Crossroads by Jonathan Franzen

If you are of a certain age, you may recall Jonathan Franzen, even if you have yet to read his work. Think back to 2001, when Oprah selected Franzen’s “The Corrections” for her book club. This made the literary author decidedly uncomfortable. He publicly stated he considered himself from the “high-art literary tradition” and that […]

Harlem Shuffle by Colson Whitehead

Heist tales lend themselves well to a cinematic telling. The visuals are all there, from the hushed planning to the eye-darting execution. Sometimes you think the crew might just make it out with the goods. Other times you just know they are doomed from the start. But what of a heist novel? I didn’t think […]

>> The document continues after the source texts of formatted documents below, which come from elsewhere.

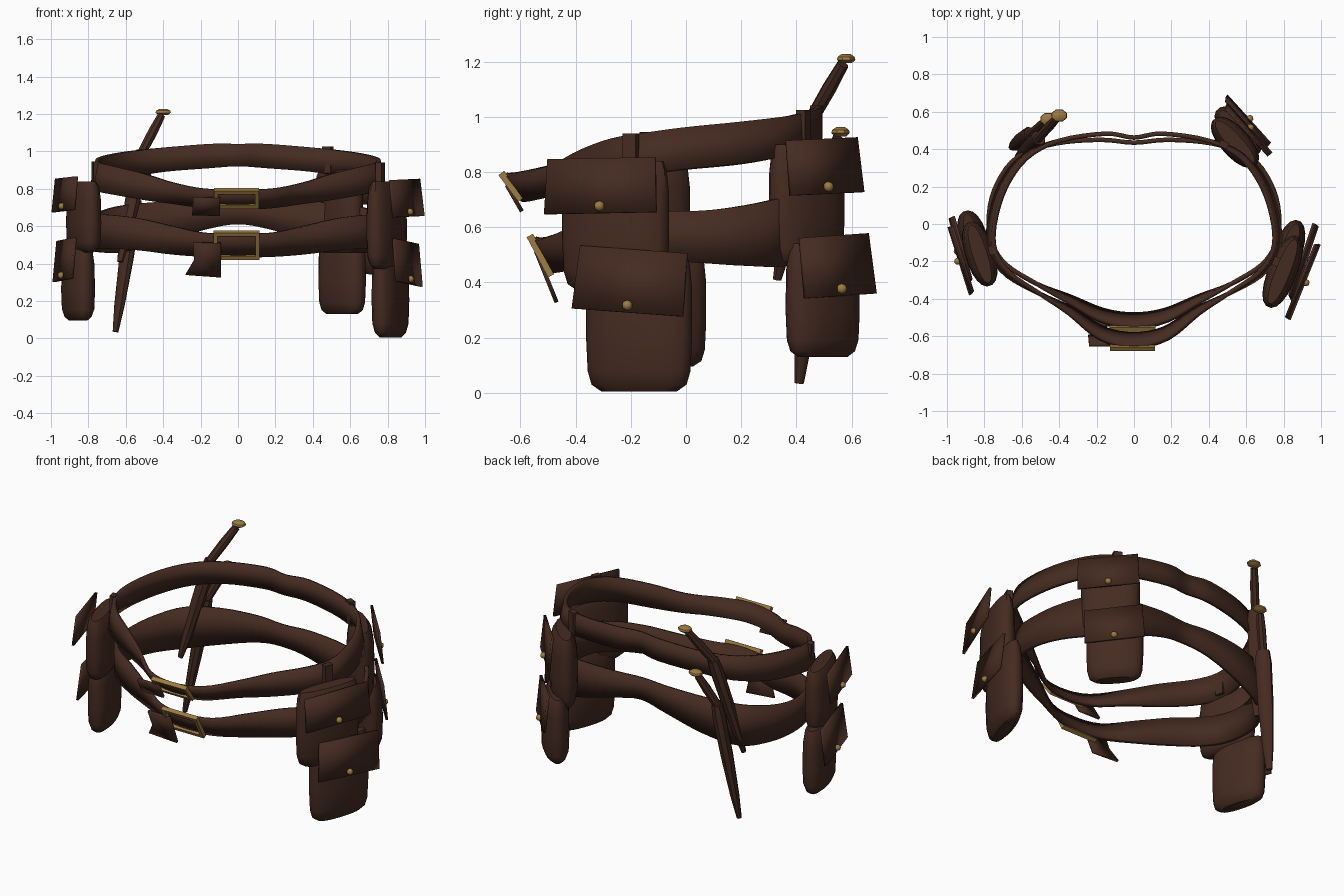
import bpy, bmesh
from math import cos, sin, pi, atan2, radians
from mathutils import Vector, Matrix

if "Cube" in bpy.data.objects:
    bpy.data.objects.remove(bpy.data.objects["Cube"])


def material(name, colour):
    m = bpy.data.materials.new(name)
    m.use_nodes = True
    m.diffuse_color = colour
    m.node_tree.nodes["Principled BSDF"].inputs["Base Color"].default_value = colour
    return m


LEATHER = material("brown_leather", (0.06, 0.024, 0.0155, 1))
BRASS = material("aged_brass", (0.34, 0.2, 0.055, 1))


def finish(name, bm, mat, matrix=None, thickness=0, angle=40):
    """Turn a bmesh into a shaded object, optionally given thickness."""
    bmesh.ops.recalc_face_normals(bm, faces=bm.faces)
    mesh = bpy.data.meshes.new(name)
    bm.to_mesh(mesh)
    bm.free()
    mesh.materials.append(mat)
    ob = bpy.data.objects.new(name, mesh)
    bpy.context.scene.collection.objects.link(ob)
    if matrix:
        ob.matrix_world = matrix
    if thickness:
        mod = ob.modifiers.new("thickness", "SOLIDIFY")
        mod.thickness, mod.offset = thickness, 0
    for other in bpy.context.selected_objects:
        other.select_set(False)
    ob.select_set(True)
    bpy.context.view_layer.objects.active = ob
    bpy.ops.object.shade_smooth_by_angle(angle=radians(angle))


def loft(name, sections, mat, matrix, sides=16, power=1.0):
    """Closed solid through (height, half_x, half_y) superellipse sections."""
    bm = bmesh.new()
    rings = []
    for z, rx, ry in sections:
        ring = []
        for i in range(sides):
            c, s = cos(2 * pi * (i + .5) / sides), sin(2 * pi * (i + .5) / sides)
            x = rx * abs(c) ** power * (1 if c > 0 else -1)
            y = ry * abs(s) ** power * (1 if s > 0 else -1)
            ring.append(bm.verts.new((x, y, z)))
        rings.append(ring)
    for a, b in zip(rings, rings[1:]):
        for i in range(sides):
            j = (i + 1) % sides
            bm.faces.new((a[i], a[j], b[j], b[i]))
    bm.faces.new(rings[0])
    bm.faces.new(rings[-1])
    finish(name, bm, mat, matrix)


def plate(name, corners, mat, matrix, thickness):
    """Flat outline in the local YZ plane."""
    bm = bmesh.new()
    bm.faces.new([bm.verts.new((0, y, z)) for y, z in corners])
    finish(name, bm, mat, matrix, thickness)


def boxes(name, parts, mat, matrix):
    """Boxes given as (centre, size) joined in one object."""
    bm = bmesh.new()
    for centre, size in parts:
        bmesh.ops.create_cube(bm, size=1, matrix=Matrix.Translation(centre)
                              @ Matrix.Diagonal((*size, 1)))
    finish(name, bm, mat, matrix)


def placed(x, y, z, nx, ny):
    """Frame whose local X points along the outward direction."""
    return Matrix.Translation((x, y, z)) @ Matrix.Rotation(atan2(ny, nx), 4, "Z")


def belt(name, half, steps=4):
    """Closed strap through mirrored (x, y, bottom, top, outward lean) points."""
    pts = [Vector(p) for p in half]
    pts += [Vector((-p[0], *p[1:])) for p in half[-2:0:-1]]
    n, path = len(pts), []
    for i in range(n):
        a, b, c, d = (pts[(i + k) % n] for k in (-1, 0, 1, 2))
        for s in range(steps):
            t = s / steps
            path.append(b + (c - a) * (t / 2) + (a * 2 - b * 5 + c * 4 - d) * (t * t / 2)
                        + (b * 3 - a - c * 3 + d) * (t ** 3 / 2))
    bm, pairs = bmesh.new(), []
    for i, p in enumerate(path):
        q, r = path[i - 1], path[(i + 1) % len(path)]
        out = Vector((r[1] - q[1], q[0] - r[0])).normalized() * (p[4] / 2)
        pairs.append((bm.verts.new((p[0] - out.x, p[1] - out.y, p[2])),
                      bm.verts.new((p[0] + out.x, p[1] + out.y, p[3]))))
    for i, (a, b) in enumerate(pairs):
        c, d = pairs[(i + 1) % len(pairs)]
        bm.faces.new((a, c, d, b))
    finish(name, bm, LEATHER, thickness=.024)


belt("upper_belt", [
    (0, -.622, .7, .79, .07), (.17, -.585, .7, .795, .06), (.34, -.465, .72, .83, .03),
    (.5, -.375, .74, .88, 0), (.67, -.27, .77, .92, -.02), (.755, -.15, .79, .94, -.03),
    (.76, 0, .81, .96, -.03), (.7, .2, .83, .98, -.03), (.58, .36, .86, 1, -.02),
    (.4, .445, .89, 1.02, 0), (.15, .483, .91, 1.04, 0), (0, .462, .92, 1.04, 0)])
belt("lower_belt", [
    (0, -.517, .44, .56, .07), (.17, -.488, .44, .56, .06), (.35, -.4, .45, .6, .03),
    (.52, -.32, .47, .64, 0), (.68, -.22, .48, .66, 0), (.76, -.1, .48, .66, 0),
    (.775, .06, .47, .66, 0), (.73, .22, .46, .68, 0), (.62, .36, .46, .71, 0),
    (.42, .43, .51, .73, 0), (.18, .45, .58, .74, 0), (0, .435, .61, .74, 0)])


# Buckles: open brass frames, with loose strap ends beside them
def leaning(x, y, z, lean):
    return Matrix.Translation((x, y, z)) @ Matrix.Rotation(radians(lean), 4, "X")


def buckle(name, y, z, width, height, lean):
    bar, w, h = .022, width / 2 - .011, height / 2 - .011
    parts = [((0, 0, s * h), (width, .026, bar)) for s in (-1, 1)]
    parts += [((s * w, 0, 0), (bar, .026, height)) for s in (-1, 1)]
    boxes(name, parts, BRASS, leaning(-.008, y, z, lean))


buckle("upper_buckle", -.633, .748, .24, .12, 37)
buckle("lower_buckle", -.527, .497, .245, .165, 28)
sideways = Matrix.Rotation(-pi / 2, 4, "Z")
plate("upper_strap_end", [(-.245, -.05), (-.095, -.055), (-.095, .055), (-.24, .055)],
      LEATHER, leaning(0, -.622, .705, 30) @ sideways, .015)
plate("lower_strap_end", [(-.28, -.09), (-.09, -.105), (-.09, .09), (-.24, .095), (-.235, -.01)],
      LEATHER, leaning(0, -.508, .425, 22) @ sideways, .015)


# Pouches: lens-shaped body, loose flap and stud
def pouch(name, x, y, bottom, top, nx, ny, width, out, shift, flap_top, flap_h, roll):
    h, w, d = top - bottom, width / 2, .078
    base = placed(x, y, bottom, nx, ny)
    loft(name + "_body", [(0, d * .45, w * .72), (.05 * h, d * .75, w * .9),
                          (.15 * h, d * .95, w * .97), (.4 * h, d, w),
                          (.75 * h, d * .95, w), (.93 * h, d * .8, w * .96),
                          (h, d * .5, w * .9)], LEATHER, base, 20, .9)
    cover = base @ Matrix.Translation((out, shift, flap_top - flap_h / 2 - bottom)) \
        @ Matrix.Rotation(radians(roll), 4, "X") @ Matrix.Rotation(radians(-6), 4, "Y")
    a, b = w * 1.02, flap_h / 2
    plate(name + "_flap", [(-a * 1.04, -b), (a * 1.04, -b), (a, b), (-a, b)],
          LEATHER, cover, .014)
    bm = bmesh.new()
    bmesh.ops.create_icosphere(bm, subdivisions=2, radius=.019)
    finish(name + "_stud", bm, BRASS, cover @ Matrix.Translation((.012, 0, .025 - b)))


pouch("left_upper_pouch", .795, -.255, .37, .84, .93, -.37, .41, .118, -.01, .85, .2, 1)
pouch("left_lower_pouch", .815, -.17, .005, .5, .95, -.32, .4, .095, 0, .52, .23, -4)
pouch("right_upper_pouch", -.825, -.16, .46, .84, -.95, -.3, .36, .105, 0, .86, .18, 2)
pouch("right_lower_pouch", -.855, -.095, .095, .5, -.96, -.27, .345, .08, .02, .53, .22, 3)
pouch("back_upper_pouch", .54, .437, .46, .9, .74, .67, .335, .095, 0, .92, .2, 2)
pouch("back_lower_pouch", .557, .495, .13, .54, .74, .67, .325, .072, .005, .57, .22, 3)

# Belt loops that carry the pouches
for name, x, y, z, nx, ny in (("left", .76, -.2, .87, .93, -.37),
                              ("right", -.76, -.14, .875, -.95, -.2),
                              ("back", .48, .425, .955, .4, .9)):
    boxes(name + "_belt_loop", [((0, 0, 0), (.035, .05, .14))], LEATHER,
          placed(x, y, z, nx, ny))


# Daggers: tapered sheath, slim handle, faceted pommel
def dagger(name, pommel, throat, tip):
    pommel, throat, tip = Vector(pommel), Vector(throat), Vector(tip)

    def along(a, b):
        turn = (b - a).to_track_quat("Z", "Y").to_matrix().to_4x4()
        return Matrix.Translation(a) @ turn, (b - a).length

    m, n = along(throat, tip)
    loft(name + "_sheath", [(0, .04, .034), (.1 * n, .048, .04), (.45 * n, .046, .037),
                            (.8 * n, .033, .027), (n, .018, .015)], LEATHER, m, 8)
    m, n = along(throat, pommel)
    loft(name + "_handle", [(-.03, .025, .025), (.5 * n, .027, .027), (n - .025, .022, .022)],
         LEATHER, m, 8)
    loft(name + "_pommel", [(-.016, .026, .022), (-.004, .044, .036), (.007, .041, .033),
                            (.017, .022, .018)], BRASS, Matrix.Translation(pommel), 8)


dagger("upper_dagger", (-.4, .58, 1.21), (-.51, .46, 1), (-.63, .33, .41))
dagger("lower_dagger", (-.46, .56, .945), (-.55, .48, .74), (-.655, .41, .035))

Mercury Rising: John Glenn, John Kennedy and the New Battleground of the Cold War by Jeff Shesol

Shared national narratives matter. They cohere generations around a belief system: that the country’s general purpose is, in a word, good. Such binary choices that reduce complex entities to either “good” or “bad” are often fraught with circumstance. But sometimes the circumstances ease the choice. Take the Cold War. Of course one could easily pierce […]

The Plot by Jean Hanff Korelitz

Character-driven versus plot-driven stories: Readers of literary fiction often claim the former while just about everyone else stakes the latter. (Just look at the bestseller lists.) But they are not mutually exclusive, of course. You can have both. One fairly recent example where varied readers said, “You have to read this,” to other readers would […]

Inside Story: A Novel by Martin Amis

A frequently asked question of authors in “The New York Times Book Review” goes something like this. “You’re hosting a literary dinner party. Which authors do you invite?” From the answers, we are to glean literary leanings. To me, what’s also being revealed is authors’ idea of a dinner party. I’m partial to lively dinner […]

The Price of Peace: Money, Democracy, and the Life of John Maynard Keynes by Zachary D. Carter

If there’s one college course that seems to fall into the “liked it/hated it” dichotomy, it’s probably Macroeconomics. For every student who leans into studying the national economy, there’s another who will be just fine to never again read such phrases as “elasticity vs. inelasticity of demand.” There’s one man to credit (or blame) for […]

The Silence by Don DeLillo

Illusory though it is, there’s an endorphin-rush moment when you begin a novel that feels as though it was written just for you. The story’s arc is almost irrelevant. What blows your hair back are the observations in sentences that seem perfectly formed. It’s as if your limbic system has been waiting for this moment. […]